* _About this task_
In the entries below, find the line with "const profile = [[0.057, -h], [0.08, -h], [0.085, -h" and the line with "add(utensil, 'ring', ring()).position.set(0, ringY, ringZ);"; give again those lines and every line between them, exactly.

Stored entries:
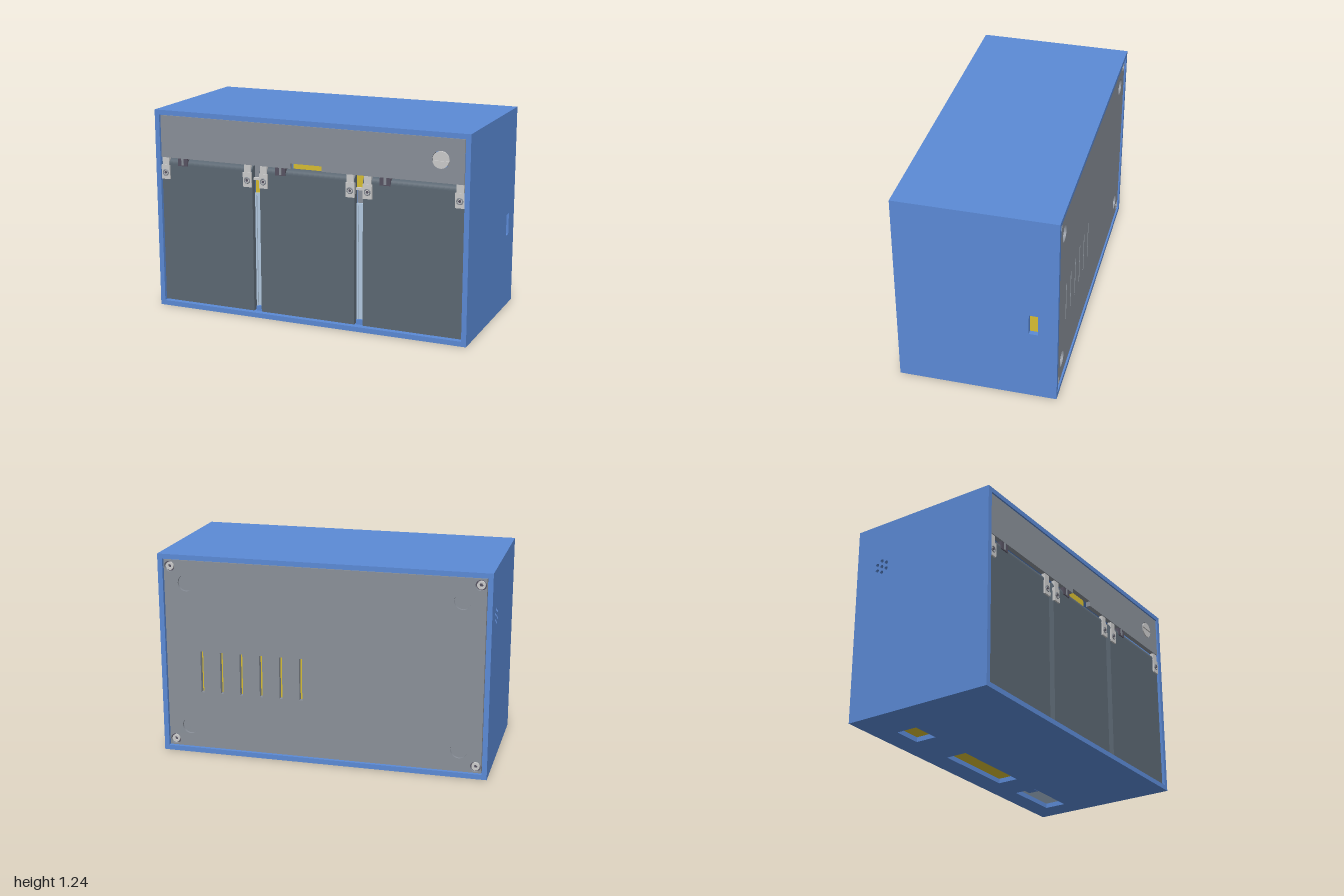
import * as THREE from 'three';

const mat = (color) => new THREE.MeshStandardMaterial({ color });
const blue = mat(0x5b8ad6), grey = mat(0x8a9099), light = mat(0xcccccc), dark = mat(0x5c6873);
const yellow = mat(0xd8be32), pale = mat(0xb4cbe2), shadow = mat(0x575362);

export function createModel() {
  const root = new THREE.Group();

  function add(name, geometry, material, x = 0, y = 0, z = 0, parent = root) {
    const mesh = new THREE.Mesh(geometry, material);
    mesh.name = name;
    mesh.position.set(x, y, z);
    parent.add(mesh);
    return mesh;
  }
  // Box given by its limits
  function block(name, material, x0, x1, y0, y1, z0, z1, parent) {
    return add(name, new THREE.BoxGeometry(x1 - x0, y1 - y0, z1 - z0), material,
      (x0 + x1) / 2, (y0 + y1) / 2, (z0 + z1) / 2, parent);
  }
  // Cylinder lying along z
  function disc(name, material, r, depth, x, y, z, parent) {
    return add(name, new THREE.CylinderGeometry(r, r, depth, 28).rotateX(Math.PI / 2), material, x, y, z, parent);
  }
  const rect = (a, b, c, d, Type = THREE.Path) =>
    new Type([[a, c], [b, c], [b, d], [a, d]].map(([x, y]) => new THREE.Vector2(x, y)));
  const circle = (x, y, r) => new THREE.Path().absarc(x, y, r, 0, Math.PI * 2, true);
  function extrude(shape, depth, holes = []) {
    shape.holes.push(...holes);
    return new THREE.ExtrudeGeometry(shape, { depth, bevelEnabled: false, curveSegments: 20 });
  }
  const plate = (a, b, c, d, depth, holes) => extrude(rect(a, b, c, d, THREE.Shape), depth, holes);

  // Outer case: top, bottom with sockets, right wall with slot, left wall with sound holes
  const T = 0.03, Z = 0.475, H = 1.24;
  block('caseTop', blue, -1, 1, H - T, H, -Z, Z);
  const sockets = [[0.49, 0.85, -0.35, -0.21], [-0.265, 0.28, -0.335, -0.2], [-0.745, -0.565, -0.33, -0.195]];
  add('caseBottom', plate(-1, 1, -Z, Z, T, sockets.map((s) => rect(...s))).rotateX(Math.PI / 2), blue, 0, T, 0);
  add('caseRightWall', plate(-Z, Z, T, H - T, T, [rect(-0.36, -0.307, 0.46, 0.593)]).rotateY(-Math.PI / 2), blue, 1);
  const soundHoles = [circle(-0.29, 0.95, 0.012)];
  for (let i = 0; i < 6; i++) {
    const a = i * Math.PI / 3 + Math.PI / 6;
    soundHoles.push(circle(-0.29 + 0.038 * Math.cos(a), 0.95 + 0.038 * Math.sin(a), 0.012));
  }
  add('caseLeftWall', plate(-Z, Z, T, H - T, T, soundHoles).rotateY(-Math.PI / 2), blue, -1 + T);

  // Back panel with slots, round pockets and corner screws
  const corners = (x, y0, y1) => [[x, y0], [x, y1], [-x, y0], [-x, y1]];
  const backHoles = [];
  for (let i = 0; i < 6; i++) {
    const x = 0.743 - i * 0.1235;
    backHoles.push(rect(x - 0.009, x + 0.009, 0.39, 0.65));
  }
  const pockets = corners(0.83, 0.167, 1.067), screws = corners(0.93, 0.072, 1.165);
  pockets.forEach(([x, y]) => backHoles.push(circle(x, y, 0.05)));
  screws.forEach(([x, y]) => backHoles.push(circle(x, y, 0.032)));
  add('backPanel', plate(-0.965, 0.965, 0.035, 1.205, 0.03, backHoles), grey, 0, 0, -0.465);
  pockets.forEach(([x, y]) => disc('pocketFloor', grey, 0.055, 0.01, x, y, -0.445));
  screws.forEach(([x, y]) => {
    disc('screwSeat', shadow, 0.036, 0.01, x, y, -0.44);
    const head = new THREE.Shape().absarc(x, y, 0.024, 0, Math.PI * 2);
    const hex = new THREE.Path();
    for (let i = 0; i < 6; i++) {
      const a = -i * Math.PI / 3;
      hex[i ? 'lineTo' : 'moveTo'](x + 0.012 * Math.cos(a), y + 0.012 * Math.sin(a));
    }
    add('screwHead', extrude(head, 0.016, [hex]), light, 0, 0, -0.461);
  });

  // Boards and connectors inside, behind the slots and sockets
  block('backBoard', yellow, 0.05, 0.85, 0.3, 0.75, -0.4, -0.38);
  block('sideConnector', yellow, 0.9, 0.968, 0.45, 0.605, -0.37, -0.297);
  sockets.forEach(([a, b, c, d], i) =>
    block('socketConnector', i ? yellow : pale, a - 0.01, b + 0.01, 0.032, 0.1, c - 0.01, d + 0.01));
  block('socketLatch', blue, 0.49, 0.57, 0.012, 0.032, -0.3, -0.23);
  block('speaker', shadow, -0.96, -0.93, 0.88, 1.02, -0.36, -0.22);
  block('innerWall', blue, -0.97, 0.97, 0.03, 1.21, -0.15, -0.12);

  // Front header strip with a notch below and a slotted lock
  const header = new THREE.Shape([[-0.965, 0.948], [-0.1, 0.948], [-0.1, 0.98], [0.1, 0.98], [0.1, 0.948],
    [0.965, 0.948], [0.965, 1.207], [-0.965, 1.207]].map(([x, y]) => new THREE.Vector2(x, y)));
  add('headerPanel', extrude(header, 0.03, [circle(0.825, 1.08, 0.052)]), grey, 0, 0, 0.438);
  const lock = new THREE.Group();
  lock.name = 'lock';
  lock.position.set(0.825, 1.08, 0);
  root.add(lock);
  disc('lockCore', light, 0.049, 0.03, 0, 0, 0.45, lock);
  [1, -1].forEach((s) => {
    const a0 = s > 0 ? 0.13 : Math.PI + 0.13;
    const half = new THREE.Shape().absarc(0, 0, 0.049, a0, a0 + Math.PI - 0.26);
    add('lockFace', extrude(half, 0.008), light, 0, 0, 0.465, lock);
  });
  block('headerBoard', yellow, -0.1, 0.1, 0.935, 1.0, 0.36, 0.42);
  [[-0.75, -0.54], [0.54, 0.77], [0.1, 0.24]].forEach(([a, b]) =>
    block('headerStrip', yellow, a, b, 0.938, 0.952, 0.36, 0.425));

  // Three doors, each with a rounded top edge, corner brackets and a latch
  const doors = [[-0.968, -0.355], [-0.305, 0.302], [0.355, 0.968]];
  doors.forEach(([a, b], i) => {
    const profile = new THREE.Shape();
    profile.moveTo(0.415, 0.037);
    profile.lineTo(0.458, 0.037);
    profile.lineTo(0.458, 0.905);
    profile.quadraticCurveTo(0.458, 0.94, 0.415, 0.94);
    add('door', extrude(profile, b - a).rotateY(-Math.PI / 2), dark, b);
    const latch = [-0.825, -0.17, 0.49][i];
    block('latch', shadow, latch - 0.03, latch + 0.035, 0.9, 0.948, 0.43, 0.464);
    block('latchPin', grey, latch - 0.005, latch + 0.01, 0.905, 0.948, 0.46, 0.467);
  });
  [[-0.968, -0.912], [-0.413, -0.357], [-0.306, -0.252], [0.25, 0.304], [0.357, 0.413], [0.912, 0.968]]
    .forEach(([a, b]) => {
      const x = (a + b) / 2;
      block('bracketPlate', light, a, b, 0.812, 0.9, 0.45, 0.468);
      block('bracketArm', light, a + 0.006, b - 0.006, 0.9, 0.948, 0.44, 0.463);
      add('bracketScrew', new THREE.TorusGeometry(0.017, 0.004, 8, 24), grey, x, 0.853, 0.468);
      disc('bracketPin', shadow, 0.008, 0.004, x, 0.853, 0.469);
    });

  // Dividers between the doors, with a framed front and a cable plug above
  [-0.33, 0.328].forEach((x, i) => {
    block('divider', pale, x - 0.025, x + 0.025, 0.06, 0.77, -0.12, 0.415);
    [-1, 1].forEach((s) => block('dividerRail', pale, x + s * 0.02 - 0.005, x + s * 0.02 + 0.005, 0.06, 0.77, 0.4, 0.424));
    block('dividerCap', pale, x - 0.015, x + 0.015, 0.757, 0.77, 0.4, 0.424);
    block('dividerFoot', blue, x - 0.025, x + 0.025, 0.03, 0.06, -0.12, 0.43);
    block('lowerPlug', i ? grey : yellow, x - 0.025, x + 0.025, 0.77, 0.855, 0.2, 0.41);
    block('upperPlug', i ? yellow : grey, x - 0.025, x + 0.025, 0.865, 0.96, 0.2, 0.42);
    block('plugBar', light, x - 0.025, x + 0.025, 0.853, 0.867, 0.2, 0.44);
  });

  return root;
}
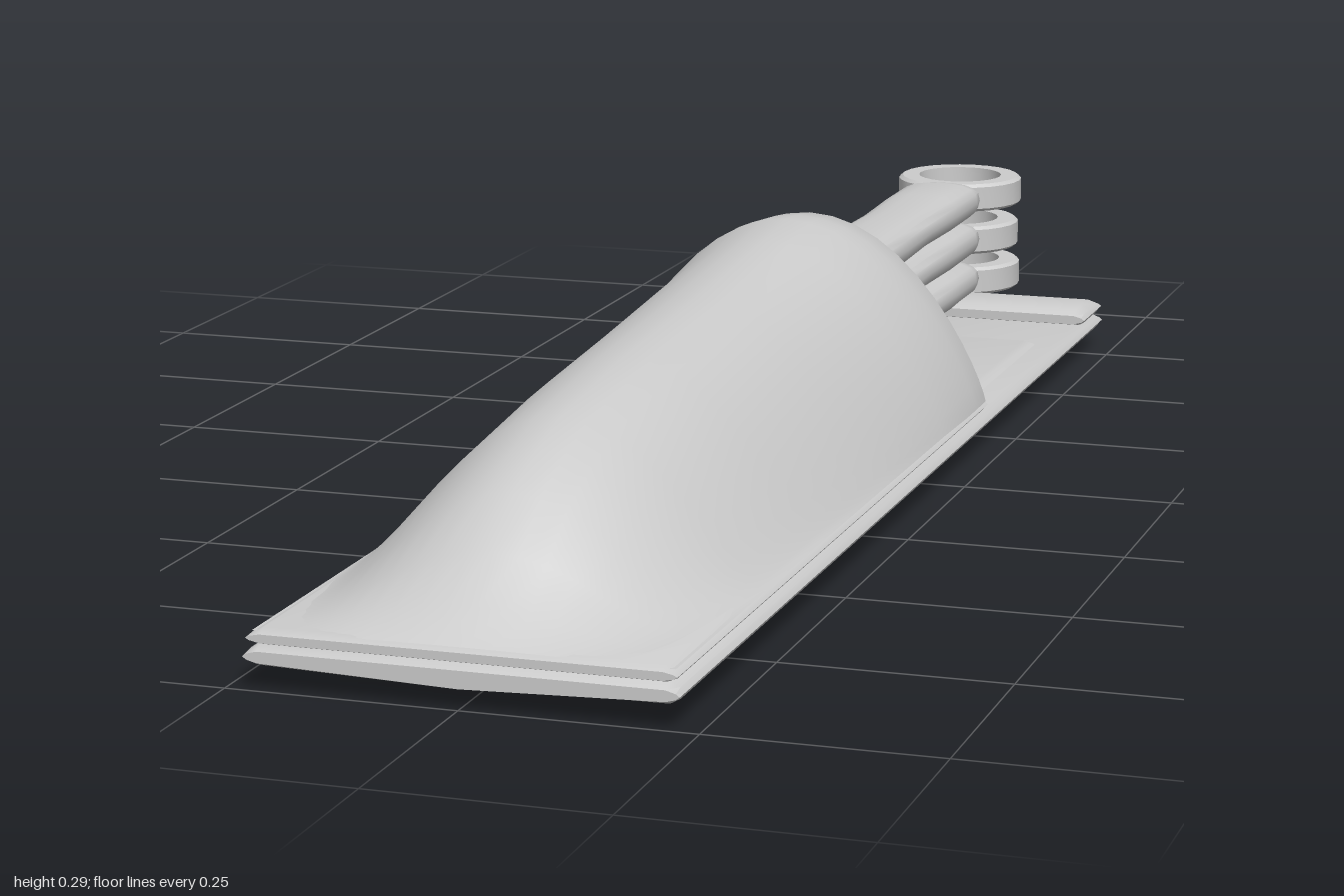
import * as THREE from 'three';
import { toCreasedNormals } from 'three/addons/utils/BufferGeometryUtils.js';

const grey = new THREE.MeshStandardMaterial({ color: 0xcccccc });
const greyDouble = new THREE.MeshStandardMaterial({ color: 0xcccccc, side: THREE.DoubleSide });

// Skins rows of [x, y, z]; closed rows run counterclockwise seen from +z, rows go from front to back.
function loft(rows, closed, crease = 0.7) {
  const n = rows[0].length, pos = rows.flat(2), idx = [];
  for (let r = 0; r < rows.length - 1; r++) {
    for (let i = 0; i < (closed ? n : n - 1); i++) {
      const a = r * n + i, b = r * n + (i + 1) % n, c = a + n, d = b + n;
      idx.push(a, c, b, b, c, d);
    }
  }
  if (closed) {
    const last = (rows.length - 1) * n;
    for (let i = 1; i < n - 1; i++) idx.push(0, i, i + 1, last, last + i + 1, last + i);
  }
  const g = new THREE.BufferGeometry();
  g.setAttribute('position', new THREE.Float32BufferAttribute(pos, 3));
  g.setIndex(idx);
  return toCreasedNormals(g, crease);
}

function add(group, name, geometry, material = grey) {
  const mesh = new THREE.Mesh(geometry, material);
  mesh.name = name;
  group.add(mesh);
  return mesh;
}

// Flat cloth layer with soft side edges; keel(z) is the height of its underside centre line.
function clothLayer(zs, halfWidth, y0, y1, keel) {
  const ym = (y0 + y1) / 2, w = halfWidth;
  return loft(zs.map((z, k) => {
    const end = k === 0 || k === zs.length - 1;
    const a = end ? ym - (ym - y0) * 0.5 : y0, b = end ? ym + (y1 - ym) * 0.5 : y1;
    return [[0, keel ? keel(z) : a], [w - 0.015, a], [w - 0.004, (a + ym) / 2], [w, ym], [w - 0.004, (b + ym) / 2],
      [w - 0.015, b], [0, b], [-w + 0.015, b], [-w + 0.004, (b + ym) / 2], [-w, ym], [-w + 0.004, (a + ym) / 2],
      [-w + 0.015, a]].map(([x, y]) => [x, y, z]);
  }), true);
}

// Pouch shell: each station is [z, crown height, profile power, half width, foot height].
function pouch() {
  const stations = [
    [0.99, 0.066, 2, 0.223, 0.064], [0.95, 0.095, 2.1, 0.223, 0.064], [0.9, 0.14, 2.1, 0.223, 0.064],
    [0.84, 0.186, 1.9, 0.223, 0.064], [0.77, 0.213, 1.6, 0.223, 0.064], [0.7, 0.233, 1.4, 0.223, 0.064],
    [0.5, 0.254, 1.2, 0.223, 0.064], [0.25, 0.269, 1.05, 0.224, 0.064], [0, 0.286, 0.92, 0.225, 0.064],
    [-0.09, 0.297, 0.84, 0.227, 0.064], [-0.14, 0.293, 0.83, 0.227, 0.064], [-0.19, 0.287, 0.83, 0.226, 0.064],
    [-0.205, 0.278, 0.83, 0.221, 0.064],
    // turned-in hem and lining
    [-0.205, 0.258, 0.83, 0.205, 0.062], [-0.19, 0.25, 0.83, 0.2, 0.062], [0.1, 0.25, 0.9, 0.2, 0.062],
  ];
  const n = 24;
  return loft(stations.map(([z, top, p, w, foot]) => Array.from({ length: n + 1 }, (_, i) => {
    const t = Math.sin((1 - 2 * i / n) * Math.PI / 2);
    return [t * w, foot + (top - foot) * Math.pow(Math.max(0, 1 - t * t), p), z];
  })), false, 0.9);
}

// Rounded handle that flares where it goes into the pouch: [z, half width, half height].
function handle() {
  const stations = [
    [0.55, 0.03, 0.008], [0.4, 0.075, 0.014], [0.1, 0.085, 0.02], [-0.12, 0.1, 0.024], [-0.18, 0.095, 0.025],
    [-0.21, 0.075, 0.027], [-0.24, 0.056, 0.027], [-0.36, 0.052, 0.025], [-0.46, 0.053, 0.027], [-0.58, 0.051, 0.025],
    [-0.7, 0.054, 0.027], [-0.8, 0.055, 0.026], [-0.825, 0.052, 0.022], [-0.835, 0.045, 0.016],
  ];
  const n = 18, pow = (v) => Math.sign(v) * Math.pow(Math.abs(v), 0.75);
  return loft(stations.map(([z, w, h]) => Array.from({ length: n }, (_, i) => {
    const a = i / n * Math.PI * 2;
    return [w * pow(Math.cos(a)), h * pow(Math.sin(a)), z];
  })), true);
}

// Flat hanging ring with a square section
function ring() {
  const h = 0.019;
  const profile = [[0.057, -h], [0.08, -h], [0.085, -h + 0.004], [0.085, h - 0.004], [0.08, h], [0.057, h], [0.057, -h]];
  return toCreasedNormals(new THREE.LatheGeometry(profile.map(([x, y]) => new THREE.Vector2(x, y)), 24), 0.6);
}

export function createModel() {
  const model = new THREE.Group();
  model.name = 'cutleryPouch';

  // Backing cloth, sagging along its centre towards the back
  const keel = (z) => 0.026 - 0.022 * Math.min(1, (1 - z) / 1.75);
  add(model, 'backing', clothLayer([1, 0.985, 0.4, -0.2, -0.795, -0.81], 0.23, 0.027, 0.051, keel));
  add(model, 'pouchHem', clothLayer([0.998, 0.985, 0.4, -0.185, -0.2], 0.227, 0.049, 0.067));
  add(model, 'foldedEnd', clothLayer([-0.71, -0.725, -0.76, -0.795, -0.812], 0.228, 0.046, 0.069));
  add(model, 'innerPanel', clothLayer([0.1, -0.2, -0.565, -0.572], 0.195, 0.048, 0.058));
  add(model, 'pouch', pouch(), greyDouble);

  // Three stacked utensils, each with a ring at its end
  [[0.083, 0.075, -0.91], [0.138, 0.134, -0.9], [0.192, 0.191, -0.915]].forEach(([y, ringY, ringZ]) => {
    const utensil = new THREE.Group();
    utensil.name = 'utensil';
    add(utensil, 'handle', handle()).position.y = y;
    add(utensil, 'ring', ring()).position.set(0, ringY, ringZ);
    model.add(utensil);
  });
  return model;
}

* _Answer box_
  const profile = [[0.057, -h], [0.08, -h], [0.085, -h + 0.004], [0.085, h - 0.004], [0.08, h], [0.057, h], [0.057, -h]];
  return toCreasedNormals(new THREE.LatheGeometry(profile.map(([x, y]) => new THREE.Vector2(x, y)), 24), 0.6);
}

export function createModel() {
  const model = new THREE.Group();
  model.name = 'cutleryPouch';

  // Backing cloth, sagging along its centre towards the back
  const keel = (z) => 0.026 - 0.022 * Math.min(1, (1 - z) / 1.75);
  add(model, 'backing', clothLayer([1, 0.985, 0.4, -0.2, -0.795, -0.81], 0.23, 0.027, 0.051, keel));
  add(model, 'pouchHem', clothLayer([0.998, 0.985, 0.4, -0.185, -0.2], 0.227, 0.049, 0.067));
  add(model, 'foldedEnd', clothLayer([-0.71, -0.725, -0.76, -0.795, -0.812], 0.228, 0.046, 0.069));
  add(model, 'innerPanel', clothLayer([0.1, -0.2, -0.565, -0.572], 0.195, 0.048, 0.058));
  add(model, 'pouch', pouch(), greyDouble);

  // Three stacked utensils, each with a ring at its end
  [[0.083, 0.075, -0.91], [0.138, 0.134, -0.9], [0.192, 0.191, -0.915]].forEach(([y, ringY, ringZ]) => {
    const utensil = new THREE.Group();
    utensil.name = 'utensil';
    add(utensil, 'handle', handle()).position.y = y;
    add(utensil, 'ring', ring()).position.set(0, ringY, ringZ);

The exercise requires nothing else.